Abe Vigoda, an American actor known for his roles in “The Godfather” and the 1970s sitcom “Barney Miller,” died Tuesday at age 94, after spending three decades in jest refute rumors of its demise.
Daughter of Vigoda , Carol Fuchs Vigoda, said his father died at his home in New Jersey. “He died in his sleep of natural causes. He was not sick,” she told Reuters.
Vigoda, who was an expert in drama and comedy with a wing dog face, stooped posture and slow delivery, played traitor mobster Salvatore Tessio in “The Godfather” in 1972, his first credited role in the film.
His character was condemned for betraying the Corleone family in the film, but had a small role in the flashback scenes of “The Godfather II” two years later.
Her most famous role was as Detective moody and without Sergeant Phil Fish in crime comedy series “Barney Miller”. It took three nominations for supporting actor Emmy for the role.
Vigoda amicably spent years showing that he was still alive after People magazine mistakenly declared “late Abe Vigoda” in 1982, when he was 62. The question of his death became a joke that he learned to live with it.
To refute the People report, he posed for a photo sitting on a coffin. His condition life-and-death became a joke often revised his appearances on late night talk show Conan O’Brien and a play on the Late Show with David Letterman, who curtly advised the host, “No I’m dead, however, that the pinhead! “
Vigoda also had roles in films where his longevity was the joke and also appeared with well-seasoned actress Betty White in a commercial during the Super Bowl in February 2010.
Www.abevigoda.com website is simply created to give your status – “Abe Vigoda is alive” – above a photo of the actor and a date / time stamp.On Tuesday was changed to “Abe Vigoda is dead.”
Born in the city of New York on February 24, 1921, Charles Vigodah Abraham was the son of Jewish immigrants from Russia. His father was a tailor.

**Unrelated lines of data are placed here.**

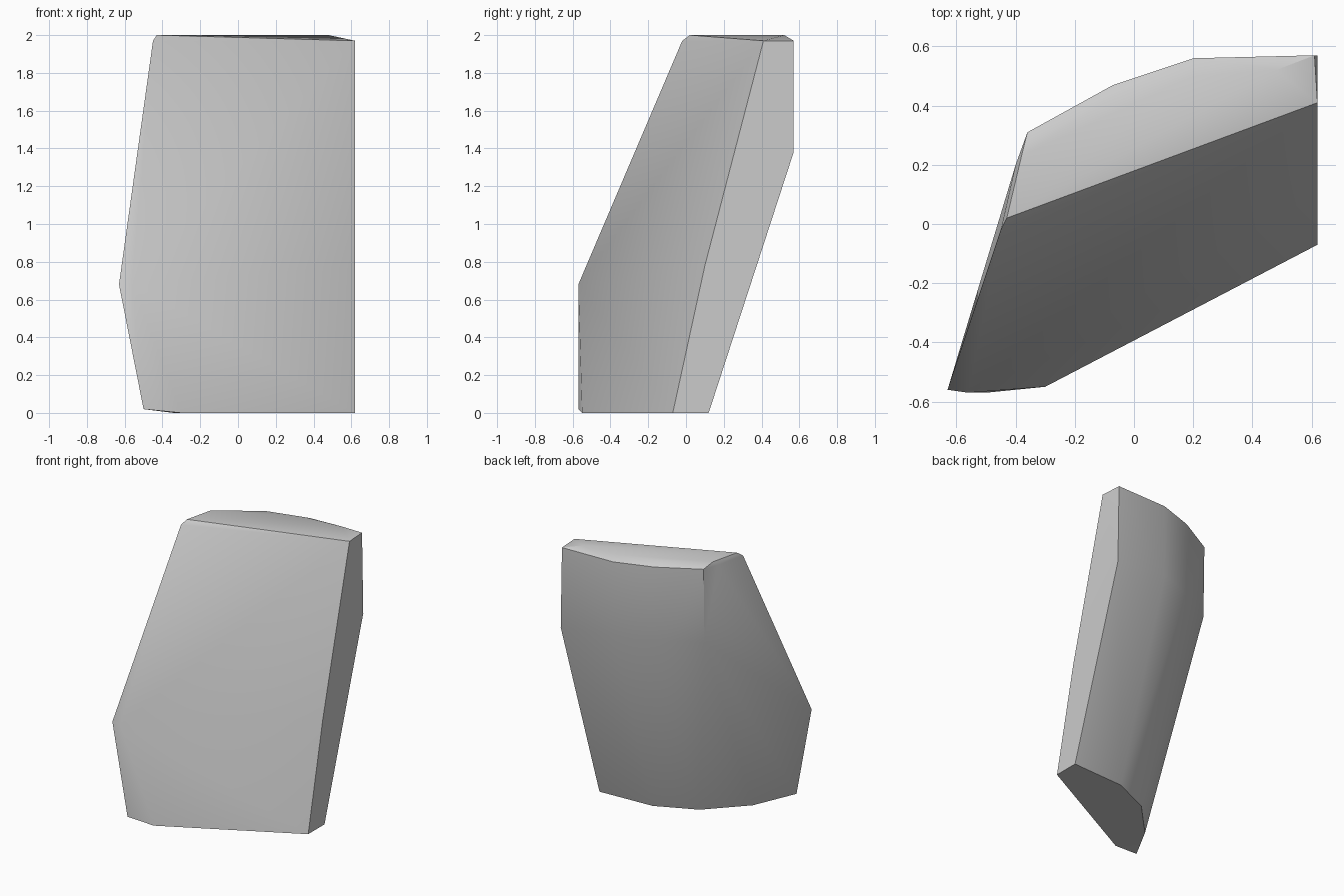
import bpy
import bmesh
import math

cube = bpy.data.objects.get("Cube")
if cube:
    bpy.data.objects.remove(cube, do_unlink=True)


def make_material(name, color):
    mat = bpy.data.materials.new(name)
    mat.use_nodes = True
    mat.diffuse_color = color
    mat.node_tree.nodes["Principled BSDF"].inputs["Base Color"].default_value = color
    return mat


def ring(z, outline):
    """Place an outline of (x, y) points at one height."""
    return [(x, y, z) for x, y in outline]


def hull_object(name, points, mat, sharp_angle):
    """Wrap the points in a faceted convex skin with softened shallow edges."""
    bm = bmesh.new()
    for p in points:
        bm.verts.new(p)
    result = bmesh.ops.convex_hull(bm, input=bm.verts[:])
    unused = {e for e in result["geom_interior"] + result["geom_unused"]
              if isinstance(e, bmesh.types.BMVert)}
    bmesh.ops.delete(bm, geom=list(unused), context="VERTS")
    bmesh.ops.recalc_face_normals(bm, faces=bm.faces[:])
    mesh = bpy.data.meshes.new(name)
    bm.to_mesh(mesh)
    bm.free()
    mesh.materials.append(mat)
    obj = bpy.data.objects.new(name, mesh)
    bpy.context.collection.objects.link(obj)
    bpy.ops.object.select_all(action="DESELECT")
    obj.select_set(True)
    bpy.context.view_layer.objects.active = obj
    bpy.ops.object.shade_smooth_by_angle(angle=math.radians(sharp_angle))
    return obj


stone_grey = make_material("stone grey", (0.6, 0.6, 0.6, 1))

# Flat foot of the slab
foot = ring(0, [(0.62, -0.07), (0.62, 0.12), (0.2, 0.1), (-0.09, -0.03),
                (-0.34, -0.29), (-0.3, -0.55)])
foot += ring(0.02, [(-0.5, -0.57)])

# Projecting corner and slight swell of the leaning front
waist = ring(0.68, [(-0.63, -0.56), (-0.56, -0.57)])
waist += ring(0.78, [(0.62, 0.1)])

# Bend where the back turns upright
shoulder = ring(1.38, [(0.62, 0.57)])
shoulder += ring(1.43, [(0.2, 0.56), (-0.07, 0.47), (-0.36, 0.3)])

# Rim below the shallow crown
rim = ring(1.97, [(-0.45, -0.02), (0.62, 0.41), (0.61, 0.57), (0.2, 0.56),
                  (-0.07, 0.47), (-0.36, 0.31), (-0.4, 0.2)])
crown = ring(2, [(-0.43, 0.02), (-0.38, 0.23), (-0.07, 0.43), (0.2, 0.5), (0.48, 0.52)])

hull_object("rock_slab", foot + waist + shoulder + rim + crown, stone_grey, 32)
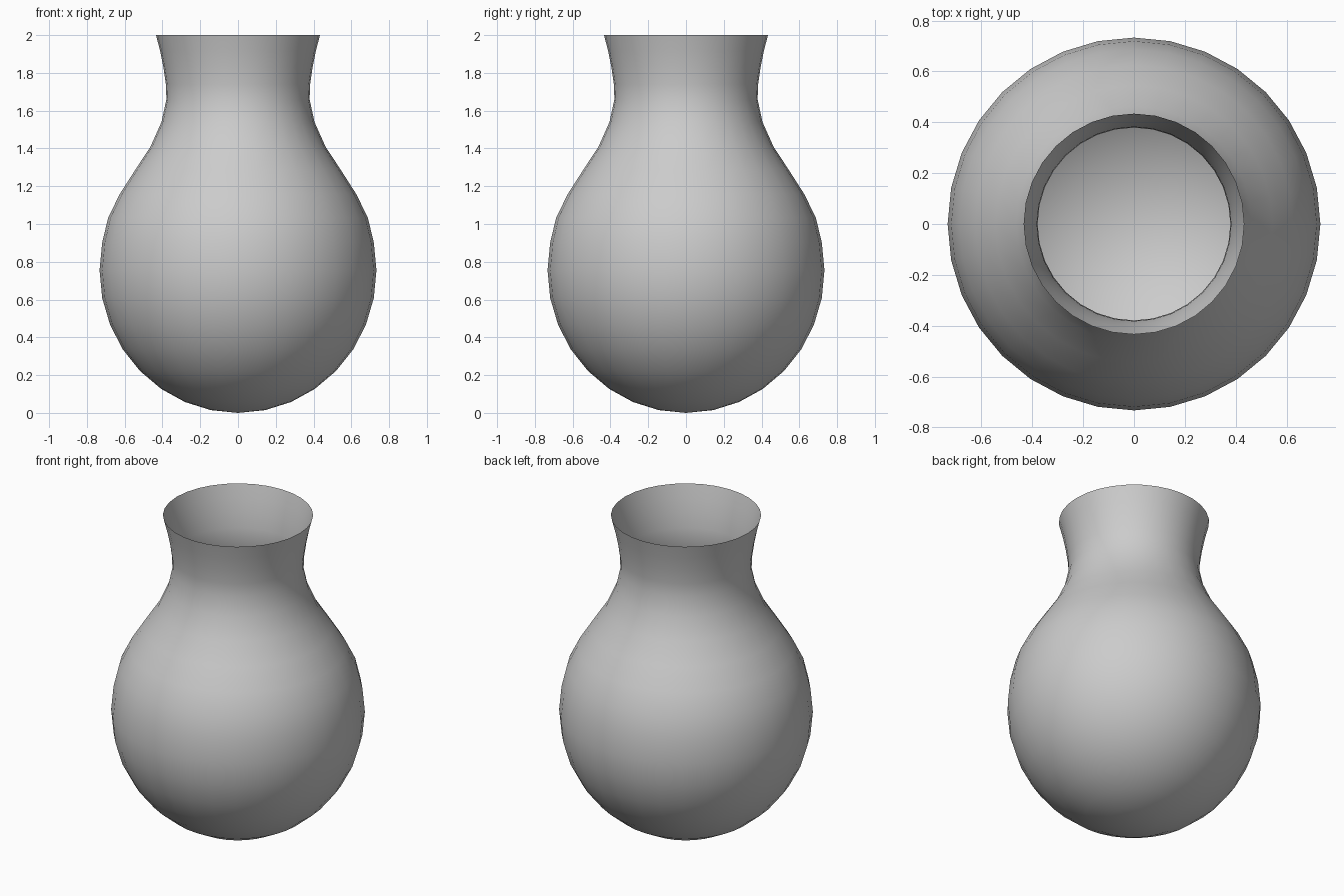
import bpy, bmesh
from math import sin, cos, pi

if "Cube" in bpy.data.objects:
    bpy.data.objects.remove(bpy.data.objects["Cube"])

SEGMENTS = 32

# Profile: round bowl (pole to just above the equator), then shoulder, neck and flared lip
profile = [(0.733 * sin(i * pi / 16), 0.755 - 0.755 * cos(i * pi / 16)) for i in range(1, 10)]
profile += [(0.687, 1.035), (0.625, 1.16), (0.545, 1.285), (0.463, 1.41), (0.405, 1.54),
            (0.379, 1.66), (0.382, 1.74), (0.395, 1.83), (0.412, 1.915), (0.434, 2.0)]

# Vase: open single-walled lathe
bm = bmesh.new()
rings = [[bm.verts.new((r * cos(2 * pi * k / SEGMENTS), r * sin(2 * pi * k / SEGMENTS), z))
          for k in range(SEGMENTS)] for r, z in profile]
pole = bm.verts.new((0, 0, 0))
for k in range(SEGMENTS):
    n = (k + 1) % SEGMENTS
    bm.faces.new((pole, rings[0][n], rings[0][k]))
    for low, high in zip(rings, rings[1:]):
        bm.faces.new((low[k], low[n], high[n], high[k]))
for face in bm.faces:
    face.smooth = True

mesh = bpy.data.meshes.new("vase")
bm.to_mesh(mesh)
bm.free()
vase = bpy.data.objects.new("vase", mesh)
bpy.context.collection.objects.link(vase)
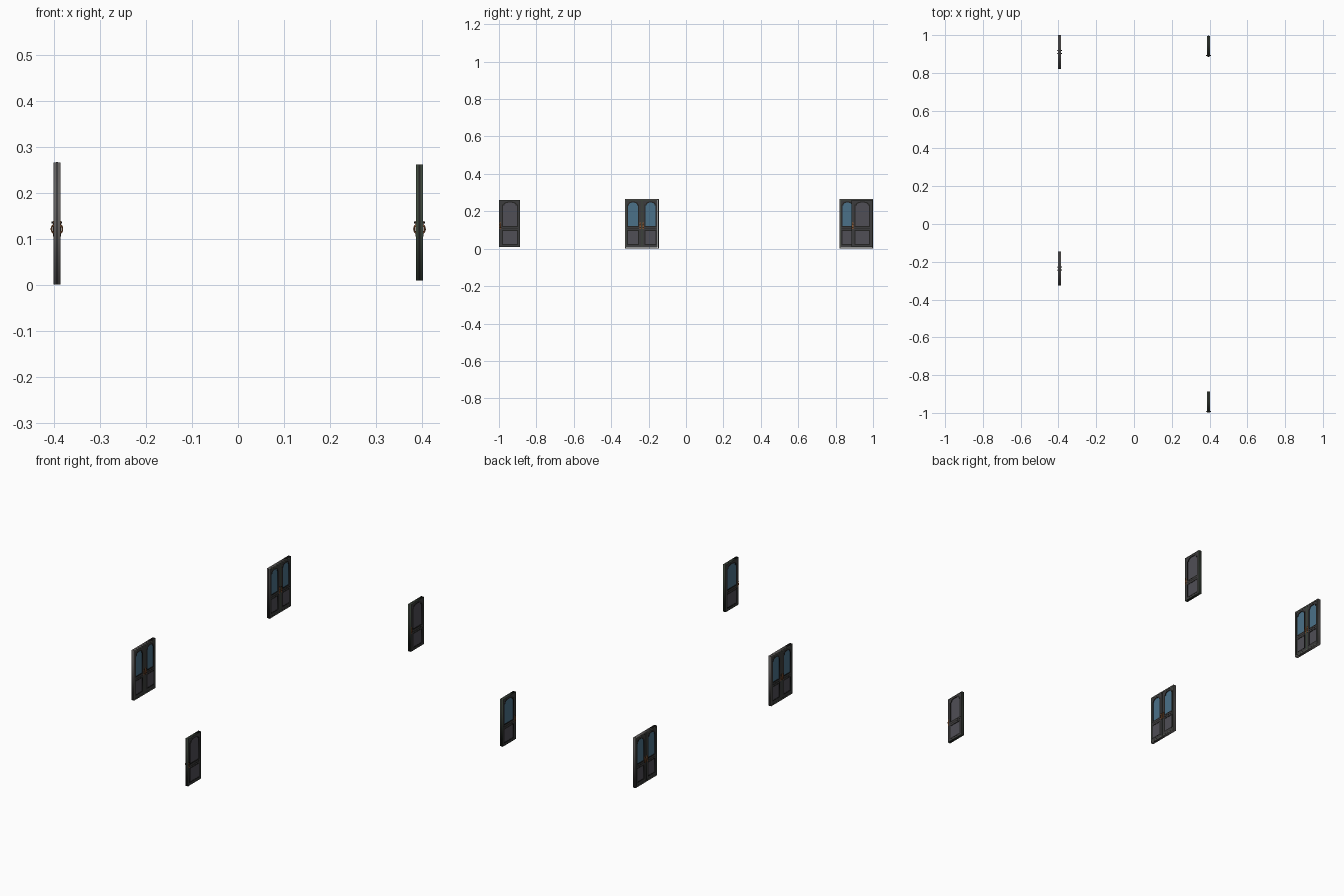
import bpy, math

if "Cube" in bpy.data.objects:
    bpy.data.objects.remove(bpy.data.objects["Cube"])

def mat(name, rgb):
    m = bpy.data.materials.new(name)
    m.diffuse_color = (*rgb, 1)
    m.use_nodes = True
    m.node_tree.nodes["Principled BSDF"].inputs["Base Color"].default_value = m.diffuse_color
    return m

BODY = mat("charcoal", (0.046, 0.045, 0.047))
PANEL = mat("panel_grey", (0.080, 0.077, 0.092))
DARK = mat("near_black", (0.017, 0.017, 0.016))
GLASS = mat("blue_glass", (0.070, 0.165, 0.250))
COPPER = mat("copper", (0.27, 0.10, 0.036))
FRAME = mat("frame_grey", (0.125, 0.117, 0.112))
EDGE = mat("edge_green", (0.045, 0.062, 0.043))


def rect(y0, y1, z0, z1):
    return [(y0, z0), (y1, z0), (y1, z1), (y0, z1)]


def arched(y0, y1, z0, z1, inset=0.0):
    """Panel outline with small stepped shoulders and a curved head."""
    y0, y1, z0, z1 = y0 + inset, y1 - inset, z0 + inset, z1 - inset
    w, c = y1 - y0, (y0 + y1) / 2
    step, rise = 0.10 * w, 0.011
    pts = [(y0, z0), (y1, z0), (y1, z1 - rise - 0.006), (y1 - step, z1 - rise - 0.004)]
    half = w / 2 - step
    for i in range(11):
        a = math.pi * i / 10
        pts.append((c + half * math.cos(a), z1 - rise + rise * math.sin(a)))
    return pts + [(y0 + step, z1 - rise - 0.004), (y0, z1 - rise - 0.006)]


def slab(name, loops, x, depth, material):
    """Flat outline (with holes) in the y-z plane, thickened along x."""
    cu = bpy.data.curves.new(name, 'CURVE')
    cu.dimensions, cu.fill_mode, cu.extrude = '2D', 'BOTH', depth / 2
    for pts in loops:
        s = cu.splines.new('POLY')
        s.points.add(len(pts) - 1)
        for p, (u, v) in zip(s.points, pts):
            p.co = (u, v, 0, 1)
        s.use_cyclic_u = True
    tmp = bpy.data.objects.new(name + "_outline", cu)
    bpy.context.collection.objects.link(tmp)
    me = bpy.data.meshes.new_from_object(tmp)
    bpy.data.objects.remove(tmp)
    for v in me.vertices:
        u, w, d = v.co
        v.co = (x + d, u, w)
    me.materials.clear()
    me.materials.append(material)
    ob = bpy.data.objects.new(name, me)
    bpy.context.collection.objects.link(ob)
    return ob


def ring_slab(name, y0, y1, z0, z1, t, x, depth, material):
    return slab(name, [rect(y0, y1, z0, z1), rect(y0 + t, y1 - t, z0 + t, z1 - t)],
                x, depth, material)


def handle(x, y, z):
    # back plates, ring pull through the door and a small latch above
    slab("handle_plate", [rect(y - 0.004, y + 0.004, z - 0.016, z + 0.018)], x, 0.0168, COPPER)
    bpy.ops.mesh.primitive_torus_add(location=(x, y, z), rotation=(math.pi / 2, 0, 0),
                                     major_segments=20, minor_segments=6,
                                     major_radius=0.0120, minor_radius=0.0018)
    ob = bpy.context.object
    ob.name = "handle_ring"
    ob.data.materials.append(COPPER)
    bpy.ops.object.shade_smooth_by_angle()
    bpy.ops.mesh.primitive_cylinder_add(vertices=10, radius=0.002, depth=0.023,
                                        location=(x, y, z + 0.0145),
                                        rotation=(0, math.pi / 2, 0))
    ob = bpy.context.object
    ob.name = "handle_latch"
    ob.data.materials.append(DARK)


def leaf(x, y0, y1, z0, z1, p0, p1, glass_sides):
    """One door leaf; p0..p1 is the width of its two panels."""
    t = 0.0025
    top = (p0, p1, 0.117, 0.252)
    low = (p0, p1, 0.020, 0.101)
    m = 0.0055
    low_in = rect(low[0] + m, low[1] - m, low[2] + m, low[3] - m)
    # rails and stiles with real openings
    slab("door_body", [rect(y0 + t, y1 - t, z0 + t, z1 - t), arched(*top), rect(*low)],
         x, 0.0145, BODY)
    ring_slab("door_edge", y0, y1, z0, z1, t, x, 0.016, EDGE)
    ring_slab("edge_seal", y0 - 0.0004, y1 + 0.0004, z0 - 0.0004, z1 + 0.0004,
              0.002, x, 0.005, DARK)
    # dark mouldings around the openings
    slab("upper_moulding", [arched(*top), arched(*top, m)], x, 0.0155, DARK)
    slab("lower_moulding", [rect(*low), low_in], x, 0.0155, DARK)
    # lower panel, and upper glass or panel on each side
    slab("lower_panel", [low_in], x, 0.0125, PANEL)
    for s in (-1, 1):
        is_glass = s in glass_sides
        slab("window_glass" if is_glass else "upper_panel", [arched(*top, m)],
             x + s * 0.003, 0.005, GLASS if is_glass else PANEL)
    # middle rail bead
    slab("rail_bead", [rect(p0, p1, 0.107, 0.111)], x, 0.0152, DARK)


# single doors: glass on one side, solid panel on the other
for yc in (-0.943, 0.941):
    x = 0.395
    leaf(x, yc - 0.0555, yc + 0.0555, 0.009, 0.261, yc - 0.040, yc + 0.044, (-1,))
    handle(x, yc - 0.049, 0.121)

# double doors in a surrounding frame, glazed on both sides
for yc in (-0.236, 0.910):
    x = -0.394
    ring_slab("door_frame", yc - 0.090, yc + 0.090, 0.0, 0.266, 0.005, x, 0.016, FRAME)
    ring_slab("frame_seal", yc - 0.0904, yc + 0.0904, 0.0, 0.2664, 0.004, x, 0.004, BODY)
    for s in (-1, 1):
        ys = sorted((yc + s * 0.0005, yc + s * 0.0845))
        ps = sorted((yc + s * 0.015, yc + s * 0.079))
        leaf(x, *ys, 0.0055, 0.2605, *ps, (-1, 1))
        handle(x, yc + s * 0.008, 0.121)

He had his first role on stage at age 17 and dropping the “H” of his name on the road, had a moderate success in the theater and on television through the 1960s.
Vigoda was over 50 when he got his break in “The Godfather.” In an interview with CNN, Vigoda recalls being summoned to the office of director Francis Ford Coppola in an open casting.
“It seems that I had seen in a play or plays,” Vigoda said, adding that one of the reasons Coppola “was interested in me was that nobody knew my face.”
Vigoda said the lead role opposite Marlon Brando, Al Pacino and James Caan in one of the best Hollywood movies changed his life.
From there, Vigoda moved to the “Barney Miller” series.
“I got the part because the producer thought he looked tired,” Vigoda said. “But I looked tired because he had been jogging in the day.”
In a typical line of “Barney Miller” Fish complained about the effects of age: “Do you know what it feels like to be running down the street 43 and your partner turns a guy on 52nd Do you know how I I heard what happened? I asked a reporter. Four radio stations they beat me to the scene of the crime. “
Unlike the creaky, lethargic fish Vigoda was a vigorous man who played handball regularly and was still running in his 80s.
Vigoda worked in television and movies well into their 80s. His other work includes the films “Good Burger,” “Joe Versus the Volcano”, “Look Who’s Talking” and “Cannonball Run”.
He also appeared in television series such as “wings” “Soap,” “The Rockford Files” and the vampire soap opera “Dark Shadows.”